ABOUT THIS TASK: In the records that follow, find each line with the word "high" and copy it.

Items from a data source
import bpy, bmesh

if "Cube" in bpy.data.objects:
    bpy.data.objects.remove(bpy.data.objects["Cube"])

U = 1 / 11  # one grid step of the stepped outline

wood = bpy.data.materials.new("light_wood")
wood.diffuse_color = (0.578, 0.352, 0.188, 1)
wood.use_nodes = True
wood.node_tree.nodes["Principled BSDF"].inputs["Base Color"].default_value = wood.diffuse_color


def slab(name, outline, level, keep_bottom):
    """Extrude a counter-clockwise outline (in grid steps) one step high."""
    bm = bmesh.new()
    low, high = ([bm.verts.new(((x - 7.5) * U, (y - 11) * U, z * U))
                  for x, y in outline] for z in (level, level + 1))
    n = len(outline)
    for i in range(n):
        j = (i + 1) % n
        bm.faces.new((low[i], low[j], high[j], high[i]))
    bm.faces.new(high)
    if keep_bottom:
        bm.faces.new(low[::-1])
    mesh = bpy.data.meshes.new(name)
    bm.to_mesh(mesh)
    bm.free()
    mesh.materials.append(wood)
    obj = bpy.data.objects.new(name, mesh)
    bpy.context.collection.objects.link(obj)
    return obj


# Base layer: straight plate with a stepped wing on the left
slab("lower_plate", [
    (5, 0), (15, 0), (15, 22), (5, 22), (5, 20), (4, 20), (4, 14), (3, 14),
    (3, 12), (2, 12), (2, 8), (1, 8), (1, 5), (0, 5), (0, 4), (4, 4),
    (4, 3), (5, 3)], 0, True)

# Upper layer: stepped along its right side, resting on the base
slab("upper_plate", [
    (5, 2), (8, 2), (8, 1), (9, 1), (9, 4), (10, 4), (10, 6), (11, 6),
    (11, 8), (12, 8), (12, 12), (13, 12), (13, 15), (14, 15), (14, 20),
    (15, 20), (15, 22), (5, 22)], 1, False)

ANSWER SPACE:
    """Extrude a counter-clockwise outline (in grid steps) one step high."""
    low, high = ([bm.verts.new(((x - 7.5) * U, (y - 11) * U, z * U))
        bm.faces.new((low[i], low[j], high[j], high[i]))
    bm.faces.new(high)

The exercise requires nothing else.